I really want my kids to remember--especially as they catapult into the teen years, that our family has fun, and their mom had it all together at one point in time. I want them to see that beyond all the chores, lectures, yelling and hair pulling, that our family is unique and amazing and lucky to be us. Hopefully collecting memories and doing something with them will help them realize how much I love them next time I have to "parent" them, or they are bored or mad I won't let them do something that "everyone else is doing." Hopefully....the memories will speak for themselves.

Tuesday, June 4, 2013

Spare Change can Change a Life

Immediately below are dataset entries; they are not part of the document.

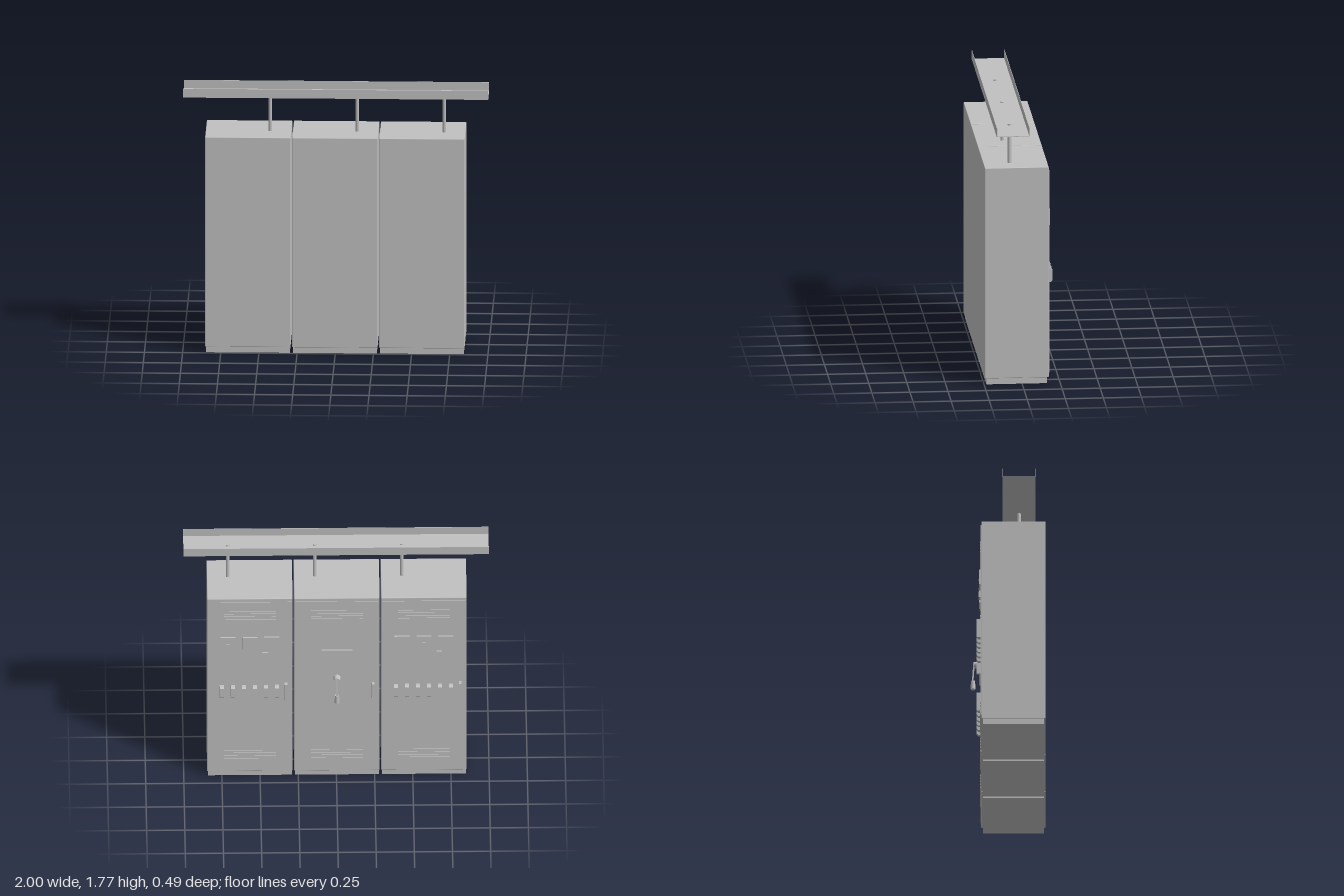
import * as THREE from 'three';
import { RoundedBoxGeometry } from 'three/addons/geometries/RoundedBoxGeometry.js';

const grey = new THREE.MeshStandardMaterial({ color: 0xc0c0c0 });
grey.name = 'paintedSteel';

const DOOR_Z = -0.179; // outer face of the doors

function add(parent, name, geometry, x = 0, y = 0, z = 0) {
  const mesh = new THREE.Mesh(geometry, grey);
  mesh.name = name;
  mesh.position.set(x, y, z);
  parent.add(mesh);
  return mesh;
}

// Box given by its x centre and width, y range and z range
function slab(parent, name, x, w, y0, y1, z0, z1) {
  return add(parent, name, new THREE.BoxGeometry(w, y1 - y0, z1 - z0), x, (y0 + y1) / 2, (z0 + z1) / 2);
}

// Fitting standing proud of a door
function onDoor(parent, name, x, w, y0, y1, depth) {
  return slab(parent, name, x, w, y0, y1, DOOR_Z - depth, DOOR_Z + 0.002);
}

// Fuse holder: chamfered side profile extruded across x
function fuseGeometry(w) {
  const s = new THREE.Shape();
  s.moveTo(0, -0.047);
  s.lineTo(0.015, -0.047);
  s.lineTo(0.027, -0.035);
  s.lineTo(0.027, 0.035);
  s.lineTo(0.015, 0.047);
  s.lineTo(0, 0.047);
  s.closePath();
  const g = new THREE.ExtrudeGeometry(s, { depth: w, bevelEnabled: false });
  g.translate(0, 0, -w / 2);
  g.rotateY(Math.PI / 2); // profile depth now points to -z
  return g;
}

function buildCabinet(name) {
  const cabinet = new THREE.Group();
  cabinet.name = name;
  slab(cabinet, 'plinth', 0, 0.55, 0, 0.042, -0.165, 0.235);
  add(cabinet, 'housing', new RoundedBoxGeometry(0.56, 1.425, 0.42, 2, 0.004), 0, 0.7525, 0.035);
  slab(cabinet, 'door', 0, 0.545, 0.07, 1.44, DOOR_Z, -0.17);
  // Ventilation louvres near the top and bottom
  for (const base of [0.142, 1.292]) {
    for (let i = 0; i < 4; i++) {
      onDoor(cabinet, 'louvre', 0, 0.34, base + i * 0.022, base + i * 0.022 + 0.01, 0.004);
    }
  }
  onDoor(cabinet, 'doorHandle', -0.237, 0.018, 0.645, 0.775, 0.028);
  return cabinet;
}

// Meters, push button and row of fuse holders
function addInstruments(cabinet) {
  for (const x of [-0.143, 0, 0.143]) {
    onDoor(cabinet, 'meter', x, 0.1, 1.05, 1.155, 0.011);
    onDoor(cabinet, 'meterMark', x, 0.026, 1.1, 1.104, 0.013);
  }
  onDoor(cabinet, 'pushButton', -0.1, 0.038, 0.99, 1.03, 0.013);
  const fuse = fuseGeometry(0.027);
  for (let i = 0; i < 6; i++) {
    add(cabinet, 'fuseHolder', fuse, -0.177 + i * 0.0722, 0.71, DOOR_Z);
  }
}

// Main switch: plate, hub, sloping arm and grip
function addSwitch(cabinet) {
  onDoor(cabinet, 'switchPlate', 0, 0.205, 0.72, 1.045, 0.01);
  const hub = new THREE.CylinderGeometry(0.02, 0.025, 0.042, 16).rotateX(-Math.PI / 2);
  add(cabinet, 'switchHub', hub, 0, 0.82, -0.206);
  const arm = add(cabinet, 'switchArm', new THREE.BoxGeometry(0.016, 0.145, 0.01), 0, 0.765, -0.227);
  arm.rotation.x = 0.07;
  add(cabinet, 'switchGrip', new THREE.CylinderGeometry(0.014, 0.016, 0.06, 12), 0, 0.675, -0.229);
}

export function createModel() {
  const model = new THREE.Group();
  model.name = 'switchgearCabinets';

  const names = ['rightCabinet', 'middleCabinet', 'leftCabinet'];
  names.forEach((name, i) => {
    const cabinet = buildCabinet(name);
    cabinet.position.x = -0.573 + i * 0.57;
    if (i === 1) addSwitch(cabinet);
    else addInstruments(cabinet);
    // Rod holding up the cable tray
    add(cabinet, 'trayRod', new THREE.CylinderGeometry(0.012, 0.012, 0.27, 10), 0.143, 1.592, 0.072);
    model.add(cabinet);
  });

  // Open cable tray: thin floor and two side walls
  const tray = new THREE.Group();
  tray.name = 'cableTray';
  slab(tray, 'trayFloor', 0, 2, 1.715, 1.719, -0.037, 0.179);
  slab(tray, 'trayBackWall', 0, 2, 1.715, 1.775, -0.037, -0.034);
  slab(tray, 'trayFrontWall', 0, 2, 1.715, 1.775, 0.176, 0.179);
  model.add(tray);

  return model;
}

You might remember my "Loose Change Challenge" from a few months ago. Recently I figured out a fun way to spend it and spread a little joy and a lot of fun.

We have saved about $8 and here's a plan.

 1. Buy Otter Pops, or other Popsicles that aren't frozen.
They sell these and other varieties at many dollar stores (10 for $1). Otter Pops are about $3-$4 at Walmart for the 100 count box. Either way, you don't have to worry about them melting in the middle of the plan, and they are cheap so $8 can stretch a looonngg way.

2. Obviously since this is a money math problem, I can handle it. Other kinds of math not so much, but money math I am a Genius! So I get 2 boxes of 100 Otter Pops at my Walmart for $8.24. Then I divide them up into groups of 10--I have 20 "packages of fun."

3. Make a tag saying "Have a Fun Summer" or "You're so Cool" or "It's time to Chill Out." Something fun, simple, but the receiver has to know it 's not a joke or prank so make the tag sincere and maybe put your name. Tie the tag and pops together and you're on your way to changing someone's life (Ok- that's dramatic. You won't change their life completely, but you could make someone's day--and that's great!)

4. Over the next few days you can do a few things: 1- pick random houses and deliver them; 2- take them to the park and hand them out--obviously they need to be frozen first; 3- take them to someone who's made an extra effort to your life, your family or the community--with a Thank You card. People who do a lot often don't want recognition, but I know that a THANK YOU goes a long way.

4- Welcome the new families moving into the neighborhood with a quick "Hello."

Really the possibilities are endless. You are creating positive change using spare change--at the very least it will make a happy day just chillin' out.

Monday, June 3, 2013

Greek Yogurt Chicken

Most of you know I work for Bzzagent as a product tester and reviewer. Recently I received some free FAGE yogurt to try and we LOVE it. I am not just saying this, part of my job as an agent is to tell the truth.

Here's a recipe I recreated to use FAGE with an old recipe and make it more delicious and healthful!

Baked Chicken

4-6 Chicken Breasts
2 eggs, beaten
1 1/2 c. Italian bread crumbs
1 c. FAGE yogurt

Preheat oven to 350 deg.

Pound the chicken out flat.
Place the eggs, yogurt and bread crumbs in individual bags or bowls.
Dip chicken in the egg, then FAGE yogurt and finally in bread crumbs--you want to coat both sides of the chicken with each of the three ingredients in order (egg, yogurt, bread crumbs).

Put in greased 9 x 13 pan, or on a baking tray with a lip, and bake at 350 for 45-60 minutes. It's done when the middle isn't pink and the internal temperature is 165 deg.

This tastes like fried chicken, but baked. The FAGE yogurt keeps the chicken moist.